Story | 20 Apr, 2023

Democratising data for more inclusive governance to strengthen conservation in the Mekong Basin

From 14-16 March 2023, the Sustainable Infrastructure Partnership, which aims to promote the stability, peace, prosperity, and sustainable development of the Mekong sub-region, hosted the Mekong Research Symposium in Chiang Rai, Thailand. The event brought together researchers, civil society organisations (CSOs), donors, and international non-governmental organisations to share research, tools, and strategies to better understand the current state of the Mekong and discuss opportunities to increase the availability and accessibility of data for use by local communities, CSOs and decision-makers.

During the second day of the symposium, IUCN and the Stimson Center co-organised a session on Nature-based Solutions (NbS) in the Mekong Basin. The session highlighted the IUCN Global Standard on Nature-based Solutions and featured a series of interactive presentations from partners from the basin. The presentations covered topics such as: NbS for climate change, the importance of inclusive governance throughout the process of designing, implementing and monitoring NbS, NbS for food and water security and best practices on regional capacity building for NbS.

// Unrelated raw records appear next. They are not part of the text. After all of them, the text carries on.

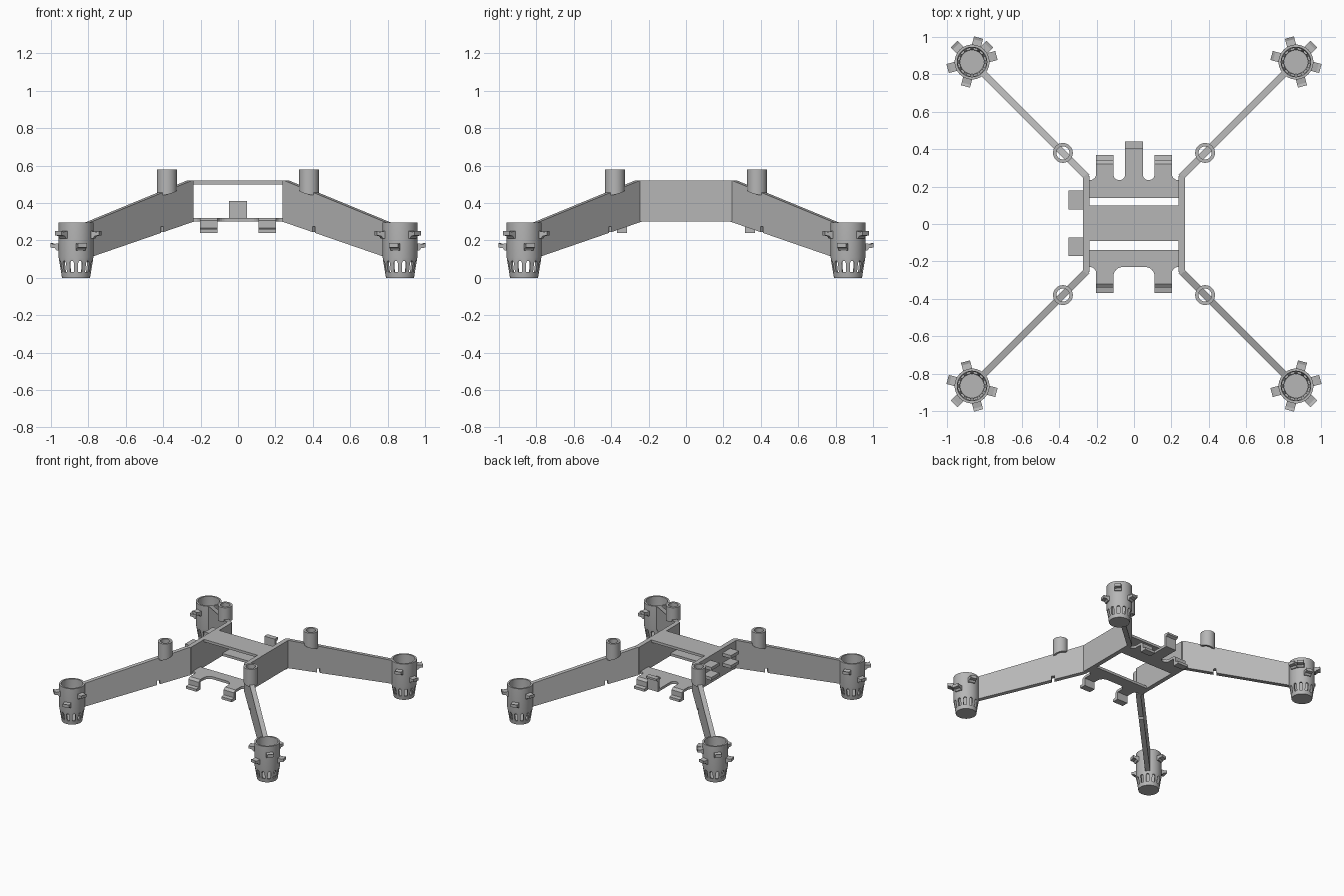
import bpy, bmesh
from math import sin, cos, pi, radians, sqrt
from mathutils import Vector

old = bpy.data.objects.get("Cube")
if old:
    bpy.data.objects.remove(old)

GREY = (0.47, 0.47, 0.47, 1)
mat = bpy.data.materials.new("plain grey")
mat.use_nodes = True
mat.diffuse_color = GREY
mat.node_tree.nodes["Principled BSDF"].inputs["Base Color"].default_value = GREY


def finish(name, bm, smooth=False):
    bmesh.ops.recalc_face_normals(bm, faces=bm.faces)
    mesh = bpy.data.meshes.new(name)
    bm.to_mesh(mesh)
    bm.free()
    mesh.materials.append(mat)
    ob = bpy.data.objects.new(name, mesh)
    bpy.context.collection.objects.link(ob)
    if smooth:
        bpy.ops.object.select_all(action='DESELECT')
        ob.select_set(True)
        bpy.context.view_layer.objects.active = ob
        bpy.ops.object.shade_smooth_by_angle(angle=radians(30))
    return ob


def add_prism(bm, pts, vec):
    face = bm.faces.new([bm.verts.new(p) for p in pts])
    ext = bmesh.ops.extrude_face_region(bm, geom=[face])
    verts = [g for g in ext["geom"] if isinstance(g, bmesh.types.BMVert)]
    bmesh.ops.translate(bm, verts=verts, vec=vec)


def box(name, x0, x1, y0, y1, z0, z1):
    bm = bmesh.new()
    add_prism(bm, [(x0, y0, z0), (x1, y0, z0), (x1, y1, z0), (x0, y1, z0)], (0, 0, z1 - z0))
    return finish(name, bm)


def radial(name, profile, angle, width, origin=(0, 0)):
    """Extrude an (outward, z) profile sideways, pointing along an angle."""
    out = Vector((cos(angle), sin(angle), 0))
    side = Vector((-sin(angle), cos(angle), 0))
    o = Vector((*origin, 0))
    bm = bmesh.new()
    add_prism(bm, [o + out * u - side * width / 2 + Vector((0, 0, z)) for u, z in profile], side * width)
    return finish(name, bm)


def lathe(name, profile, seg, shape=None):
    """Spin a closed (radius, z) profile about z."""
    bm = bmesh.new()
    rings = []
    for i in range(seg):
        a = 2 * pi * i / seg
        rings.append([bm.verts.new((r * cos(a), r * sin(a), z)) for r, z in profile])
    n = len(profile)
    for i in range(seg):
        a, b = rings[i], rings[(i + 1) % seg]
        for j in range(n):
            k = (j + 1) % n
            bm.faces.new((a[j], b[j], b[k], a[k]))
    bmesh.ops.remove_doubles(bm, verts=bm.verts, dist=1e-5)
    if shape:
        for v in bm.verts:
            shape(v)
    return finish(name, bm, True)


# Body: side walls, raised centre plate, two low strips
for s, side in ((1, "left"), (-1, "right")):
    box(side + "_wall", *sorted((s * 0.237, s * 0.272)), -0.257, 0.257, 0.30, 0.52)
box("top_plate", -0.24, 0.24, -0.09, 0.10, 0.50, 0.52)
box("front_strip", -0.24, 0.24, -0.23, -0.14, 0.30, 0.32)
box("back_strip", -0.24, 0.24, 0.14, 0.235, 0.30, 0.32)


def fillet(x, sx, y, sy, r):
    """Concave corner between a strip edge and a tab."""
    pts = [(x, y, 0.30)]
    for i in range(7):
        a = i / 6 * pi / 2
        pts.append((x + sx * r * (1 - sin(a)), y + sy * r * (1 - cos(a)), 0.30))
    bm = bmesh.new()
    add_prism(bm, pts, (0, 0, 0.02))
    finish("tab_fillet", bm)


# Hooked clips on both strips, and the upright clip at the back
hook = [(0.22, 0.30), (0.22, 0.32), (0.32, 0.32), (0.34, 0.305), (0.34, 0.265),
        (0.368, 0.26), (0.368, 0.24), (0.315, 0.24), (0.315, 0.30)]
upright = [(0.22, 0.30), (0.22, 0.32), (0.40, 0.32), (0.40, 0.41),
           (0.44, 0.41), (0.44, 0.395), (0.42, 0.385), (0.42, 0.30)]
for s in (1, -1):
    for sy, word in ((-1, "front"), (1, "back")):
        radial(word + "_clip", hook, sy * pi / 2, 0.092, (s * 0.156, 0))
        edge = 0.235 if sy > 0 else -0.23
        fillet(s * 0.11, -s, edge, sy, 0.03 if sy > 0 else 0.05)
        fillet(s * 0.202, s, edge, sy, 0.033)
    fillet(s * 0.047, s, 0.235, 1, 0.03)
radial("upright_clip", upright, pi / 2, 0.094)

# Side clips: pairs of lips on the right wall
for y in (0.128, -0.122):
    for z in (0.46, 0.38):
        radial("side_clip", [(0.26, z), (0.35, z), (0.35, z + 0.025), (0.26, z + 0.025)],
               pi, 0.1, (0, y))

# Shared motor cup, with arched slots cut around its tapered foot
cup = lathe("motor_cup", [(0, 0), (0.075, 0), (0.093, 0.11), (0.093, 0.295),
                          (0.079, 0.295), (0.079, 0.11), (0.064, 0.02), (0, 0.02)], 48)
bm = bmesh.new()
for i in range(12):
    a = radians(30 * i + 15)
    out, side = Vector((cos(a), sin(a), 0)), Vector((-sin(a), cos(a), 0))
    shape = [(-0.011, 0.03), (0.011, 0.03)]
    shape += [(0.011 * cos(t * pi / 6), 0.08 + 0.011 * sin(t * pi / 6)) for t in range(7)]
    add_prism(bm, [out * 0.05 + side * u + Vector((0, 0, z)) for u, z in shape], out * 0.07)
cutter = finish("slot_cutter", bm)
cutter.hide_render = True
mod = cup.modifiers.new("slots", 'BOOLEAN')
mod.operation = 'DIFFERENCE'
mod.solver = 'EXACT'
mod.object = cutter
bpy.context.view_layer.update()
cup_mesh = bpy.data.meshes.new_from_object(cup.evaluated_get(bpy.context.evaluated_depsgraph_get()))
bpy.data.objects.remove(cutter)
bpy.data.objects.remove(cup)


def arm_top(d):
    return 0.52 - 0.41 * (d - 0.26)


def arm_low(d):
    return 0.30 - 0.345 * (d - 0.25)


def post_foot(v):
    """Slant the post's lower end to follow the arm."""
    if v.co.z < 0.5:
        v.co.z = arm_top(0.38 + v.co.x / sqrt(2)) - 0.015


def tab(angle, z, origin):
    radial("cup_tab", [(0.085, z + 0.035), (0.12, z + 0.03), (0.135, z + 0.035), (0.135, z + 0.012),
                       (0.11, z + 0.008), (0.1, z - 0.005), (0.085, z - 0.005)],
           angle, 0.05, origin)


# Four diagonal arms, each with a post and a motor cup
arm = [(0.25, 0.30), (0.41, arm_low(0.41)), (0.41, 0.275), (0.425, 0.275),
       (0.425, arm_low(0.425)), (0.806, arm_low(0.806)), (0.806, 0.295),
       (0.26, 0.52), (0.25, 0.52)]
C = 0.866
for sx in (1, -1):
    for sy in (1, -1):
        name = ("back" if sy > 0 else "front") + ("_left" if sx > 0 else "_right")
        angle = Vector((1, 0)).angle_signed(Vector((sx, sy))) * -1
        radial(name + "_arm", [(d * sqrt(2), z) for d, z in arm], angle, 0.036)
        post = lathe(name + "_post", [(0.053, 0.44), (0.053, 0.58), (0.035, 0.58), (0.035, 0.44)],
                     32, post_foot)
        post.location = (sx * 0.38, sy * 0.38, 0)
        post.rotation_euler.z = angle
        motor = bpy.data.objects.new(name + "_motor_cup", cup_mesh)
        bpy.context.collection.objects.link(motor)
        motor.location = (sx * C, sy * C, 0)
        # tabs alternate between a high and a low level
        for k in (-2, -1, 0, 1, 2):
            tab(angle + k * pi / 3, 0.15 if k % 2 else 0.215, (sx * C, sy * C))
tab(pi / 4, 0.215, (-C, C))
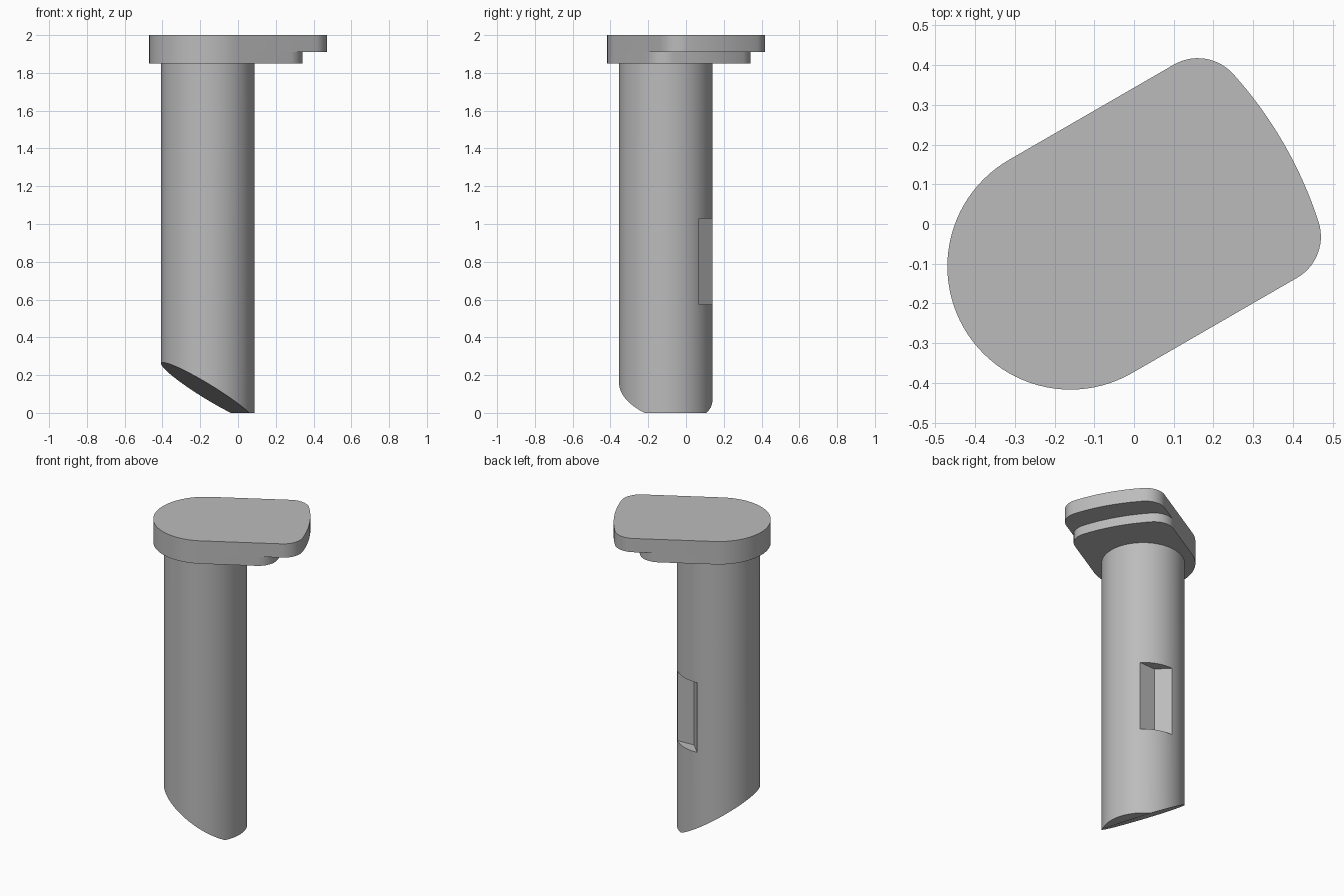
import bpy, bmesh, math
from mathutils import Vector, Matrix

cube = bpy.data.objects.get("Cube")
if cube:
    bpy.data.objects.remove(cube, do_unlink=True)

AXIS = Vector((-0.16, -0.107, 0))   # shaft centre line
SHAFT_R = 0.247
HEAD_R, CORNER_R, CORNER_U = 0.31, 0.12, 0.48
END_U, END_R = -0.41, 1.03          # centre and radius of the bowed end

steel = bpy.data.materials.new("plain grey")
steel.use_nodes = True
grey = (0.5, 0.5, 0.5, 1)
steel.diffuse_color = grey
steel.node_tree.nodes["Principled BSDF"].inputs["Base Color"].default_value = grey


def arc(cx, cy, r, start, end, steps):
    angles = [math.radians(start + (end - start) * i / steps) for i in range(steps + 1)]
    return [(cx + r * math.cos(a), cy + r * math.sin(a)) for a in angles]


def prism(outline, low, high):
    """Extrude a closed outline from low to high."""
    bm = bmesh.new()
    face = bm.faces.new([bm.verts.new((x, y, low)) for x, y in outline])
    top = bmesh.ops.extrude_face_region(bm, geom=[face])["geom"]
    verts = [v for v in top if isinstance(v, bmesh.types.BMVert)]
    bmesh.ops.translate(bm, verts=verts, vec=(0, 0, high - low))
    bmesh.ops.recalc_face_normals(bm, faces=bm.faces)
    return bm


def finish(bm, name, turn=0):
    bm.transform(Matrix.Translation(AXIS) @ Matrix.Rotation(math.radians(turn), 4, "Z"))
    mesh = bpy.data.meshes.new(name)
    bm.to_mesh(mesh)
    bm.free()
    mesh.materials.append(steel)
    obj = bpy.data.objects.new(name, mesh)
    bpy.context.collection.objects.link(obj)
    return obj


def select(obj):
    bpy.ops.object.select_all(action="DESELECT")
    obj.select_set(True)
    bpy.context.view_layer.objects.active = obj


def smooth(obj):
    select(obj)
    bpy.ops.object.shade_smooth_by_angle(angle=math.radians(25))


def head_outline(shift):
    """Round heel, straight sides, rounded corners and a bowed end."""
    v = HEAD_R - CORNER_R
    tip = math.degrees(math.atan2(v, CORNER_U - END_U))
    return (arc(0, 0, HEAD_R, 90, 270, 48)
            + arc(CORNER_U - shift, -v, CORNER_R, -90, -tip, 14)
            + arc(END_U - shift, 0, END_R, -tip, tip, 16)[1:-1]
            + arc(CORNER_U - shift, v, CORNER_R, tip, 90, 14))


# Two-tier head, the lower tier stopping short at the bowed end
for name, shift, low, high in (("head_plate", 0, 1.91, 2), ("head_step", 0.15, 1.85, 1.91)):
    smooth(finish(prism(head_outline(shift), low, high), name, turn=30))

# Shaft with a slanted tip
bm = prism(arc(0, 0, SHAFT_R, 0, 360, 96)[:-1], 0, 1.85)
bmesh.ops.bisect_plane(bm, geom=bm.verts[:] + bm.edges[:] + bm.faces[:],
                       plane_co=(0, 0, 0.112), plane_no=Vector((0.6, 0.18, 1)).normalized(),
                       clear_inner=True)
bmesh.ops.holes_fill(bm, edges=[e for e in bm.edges if e.is_boundary])
bmesh.ops.recalc_face_normals(bm, faces=bm.faces)
shaft = finish(bm, "shaft")

# V-shaped notch in the back of the shaft
corner, side_a, side_b = Vector((0.055, 0.172)), Vector((0.172, 0.177)), Vector((-0.017, 0.246))
notch = [corner, corner + (side_a - corner) * 2, Vector((0.3, 0.45)), corner + (side_b - corner) * 2]
cutter = finish(prism(notch, 0.575, 1.03), "notch_cutter")
cutter.hide_render = True
cut = shaft.modifiers.new("notch", "BOOLEAN")
cut.operation, cut.solver, cut.object = "DIFFERENCE", "EXACT", cutter
select(shaft)
bpy.ops.object.modifier_apply(modifier=cut.name)
bpy.data.objects.remove(cutter, do_unlink=True)
smooth(shaft)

Ms. Praon Udomprasert, Director of the Wetland Convention Subdivision, Department of Water Resources, Thailand, highlighted a case study from the Bang Pakong River, in which local communities worked with her Department to raise awareness of the ecosystem services provided by the river as well as to promote its restoration and conservation. The site is currently on the list for future nomination as a Ramsar Site, or Wetland of International Importance.

The design of projects should value the diverse experience of communities and draw on the many examples of community-based initiatives in the Mekong Basin and the region more broadly. This process should move beyond data sharing to include more proactive and timely public disclosure in ways that are accessible and meaningful for communities to promote more informed participation and accountability. Communities should feel safe to express views and see clear opportunities to influence outcomes,” said Gary Lee, Southeast Asia Programme Director, International Rivers, during his presentation.

Inclusive governance is one of eight key criteria for effective NbS, as defined in the IUCN Global Standard. The need to further strengthen the inclusion of local communities in decision-making at the local, national and transboundary levels, was echoed throughout the symposium. To do this, scientific data, such as climate change projections and dam release data must be made more readily available to local decision-makers through translation to local languages and simplifying access. Further, local knowledge should be considered as essential data, and should be used to complement scientific data in order to support the development of the most robust conservation measures in the basin.

Rapid economic and infrastructure development, increasing populations and urbanisation in the last two decades have led to immense pressures on the Mekong Basin’s natural resources, impacting their availability and threatening food security and biodiversity. Through its Building River Dialogue and Governance (BRIDGE) programme, and the Shared Waters Cooperation Facility, IUCN is supporting inclusive governance by working with governments and partners in the Mekong Basin to promote water diplomacy and local governance through facilitating cooperation, strengthening inter-governmental capacities and creating spaces for dialogue and agreements.

Financed by the Water Diplomacy Programme of the Swiss Agency for Development Cooperation (SDC), BRIDGE (Building River Dialogue and Governance) initiative aims to build water governance capacities through learning, demonstration, leadership, and consensus-building, in particular in transboundary river basins.